(EXCERPTED RECORDS begins)
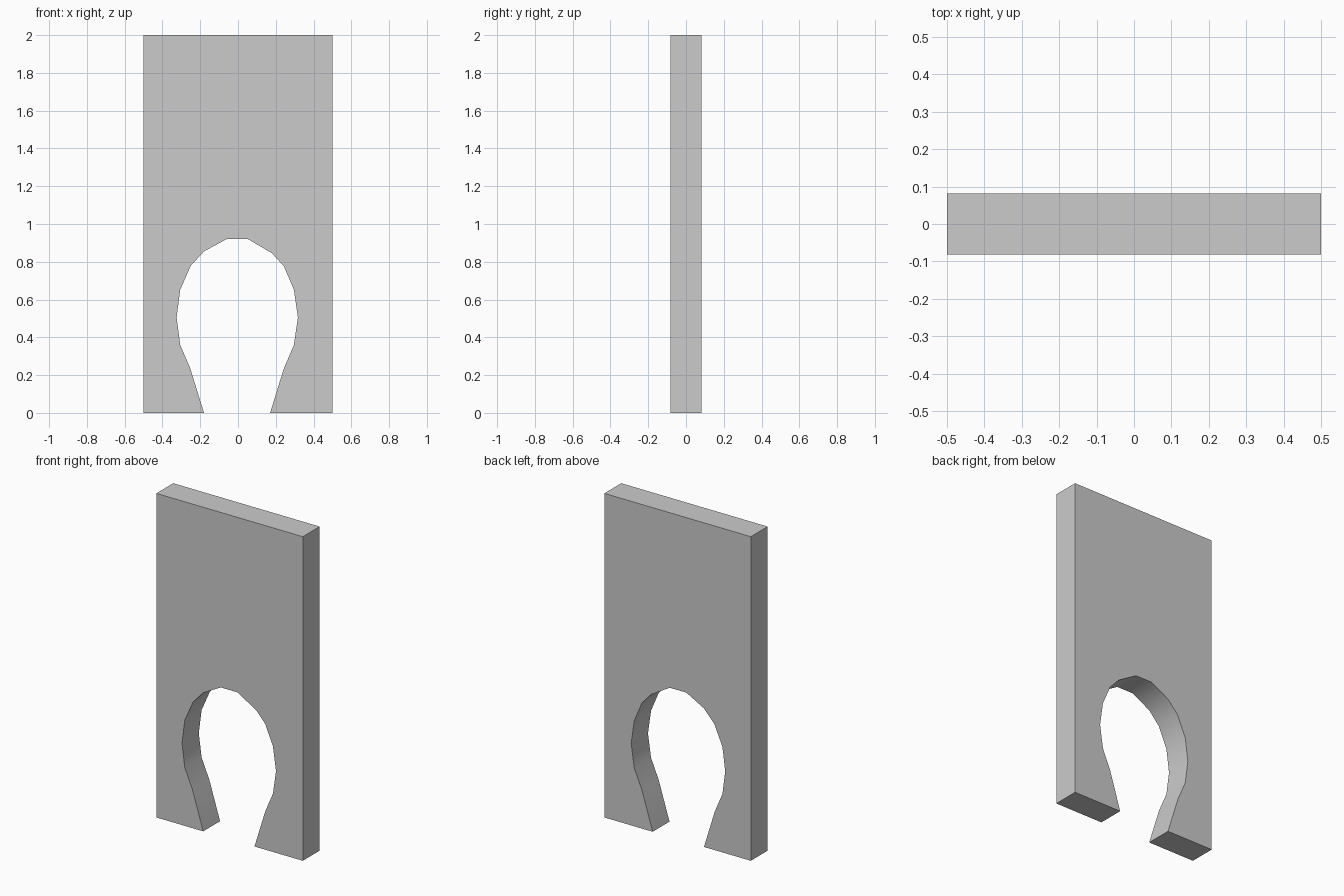
import bpy, bmesh, math

if "Cube" in bpy.data.objects:
    bpy.data.objects.remove(bpy.data.objects["Cube"])

HALF_W, HEIGHT, HALF_T = 0.5, 2.0, 0.082

# Keyhole-shaped opening, from the left foot over the top to the right foot
opening = [(-0.18, 0), (-0.253, 0.236), (-0.306, 0.36), (-0.325, 0.505),
           (-0.306, 0.652), (-0.25, 0.779), (-0.18, 0.855), (-0.06, 0.92),
           (0.053, 0.92), (0.18, 0.845), (0.243, 0.776), (0.296, 0.652),
           (0.317, 0.505), (0.296, 0.36), (0.243, 0.236), (0.17, 0)]
outline = opening + [(HALF_W, 0), (HALF_W, HEIGHT), (-HALF_W, HEIGHT), (-HALF_W, 0)]

# Wall panel: outline face extruded through its thickness
bm = bmesh.new()
front = bm.faces.new([bm.verts.new((x, -HALF_T, z)) for x, z in outline])
ext = bmesh.ops.extrude_face_region(bm, geom=[front], use_keep_orig=True)
back = [v for v in ext["geom"] if isinstance(v, bmesh.types.BMVert)]
bmesh.ops.translate(bm, vec=(0, 2 * HALF_T, 0), verts=back)
bmesh.ops.recalc_face_normals(bm, faces=bm.faces)

mesh = bpy.data.meshes.new("arched_wall_panel")
bm.to_mesh(mesh)
bm.free()
panel = bpy.data.objects.new("arched_wall_panel", mesh)
bpy.context.collection.objects.link(panel)

# Smooth the inside of the opening, keep the panel edges sharp
bpy.context.view_layer.objects.active = panel
panel.select_set(True)
bpy.ops.object.shade_smooth_by_angle(angle=math.radians(30))
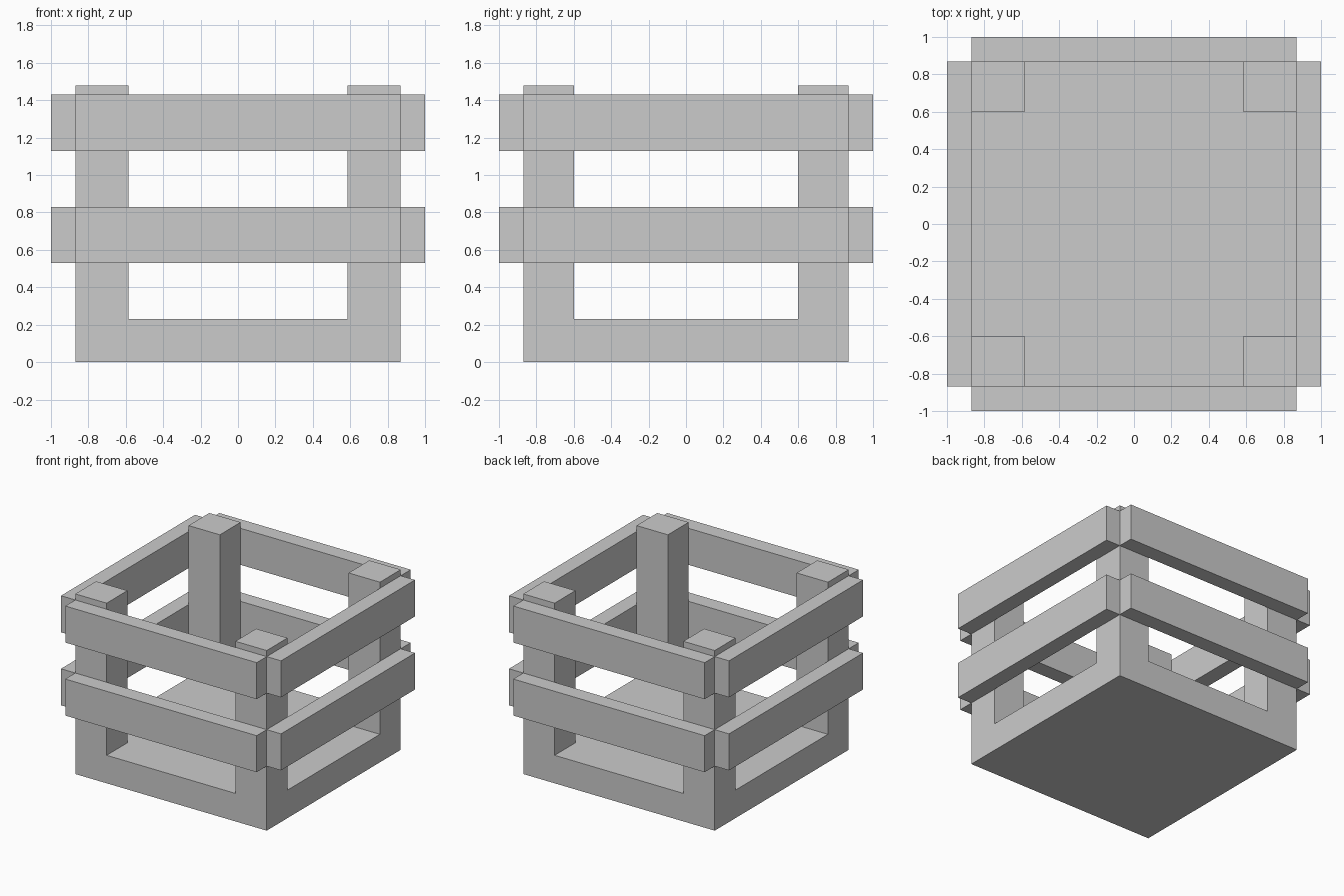
import bpy
import bmesh
from mathutils import Matrix, Vector

if "Cube" in bpy.data.objects:
    bpy.data.objects.remove(bpy.data.objects["Cube"])

HALF = 0.87              # half width of the base
BASE_H, POST_TOP = 0.23, 1.48
POST_X, POST_Y = 0.585, 0.60   # inner edges of the corner posts


def add_box(bm, lo, hi):
    lo, hi = Vector(lo), Vector(hi)
    mat = Matrix.Translation((lo + hi) / 2) @ Matrix.Diagonal((*(hi - lo), 1))
    bmesh.ops.create_cube(bm, size=1, matrix=mat)


def finish(bm, name):
    bmesh.ops.recalc_face_normals(bm, faces=bm.faces[:])
    mesh = bpy.data.meshes.new(name)
    bm.to_mesh(mesh)
    bm.free()
    obj = bpy.data.objects.new(name, mesh)
    bpy.context.collection.objects.link(obj)
    return obj


# Solid floor slab with the four corner posts extruded from its top
bm = bmesh.new()
add_box(bm, (-HALF, -HALF, 0), (HALF, HALF, BASE_H))
for s in (-1, 1):
    for co, no in (((s * POST_X, 0, 0), (1, 0, 0)), ((0, s * POST_Y, 0), (0, 1, 0))):
        geom = bm.verts[:] + bm.edges[:] + bm.faces[:]
        bmesh.ops.bisect_plane(bm, geom=geom, plane_co=co, plane_no=no)
bm.normal_update()
corners = []
for f in bm.faces:
    c = f.calc_center_median()
    if f.normal.z > 0.9 and abs(c.x) > POST_X and abs(c.y) > POST_Y:
        corners.append(f)
tops = bmesh.ops.extrude_discrete_faces(bm, faces=corners)["faces"]
for v in {v for f in tops for v in f.verts}:
    v.co.z = POST_TOP
finish(bm, "base_with_posts")

# Two rows of slats around the four sides
for row, z in (("lower", 0.53), ("upper", 1.13)):
    for side, s in (("front", -1), ("back", 1)):
        bm = bmesh.new()
        y0, y1 = sorted((s * HALF, s * 1.0))
        add_box(bm, (-HALF, y0, z), (HALF, y1, z + 0.30))
        finish(bm, f"{row}_{side}_slat")
    for side, s in (("left", -1), ("right", 1)):
        bm = bmesh.new()
        x0, x1 = sorted((s * HALF, s * 1.0))
        add_box(bm, (x0, -HALF, z), (x1, HALF, z + 0.30))
        finish(bm, f"{row}_{side}_slat")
(EXCERPTED RECORDS ends)
■ **WHAT THE EXERCISE ASKS**
Search the preceding listing for "back", then copy every line that holds it.

■ **FINISHED TASK**
back = [v for v in ext["geom"] if isinstance(v, bmesh.types.BMVert)]
bmesh.ops.translate(bm, vec=(0, 2 * HALF_T, 0), verts=back)
    for side, s in (("front", -1), ("back", 1)):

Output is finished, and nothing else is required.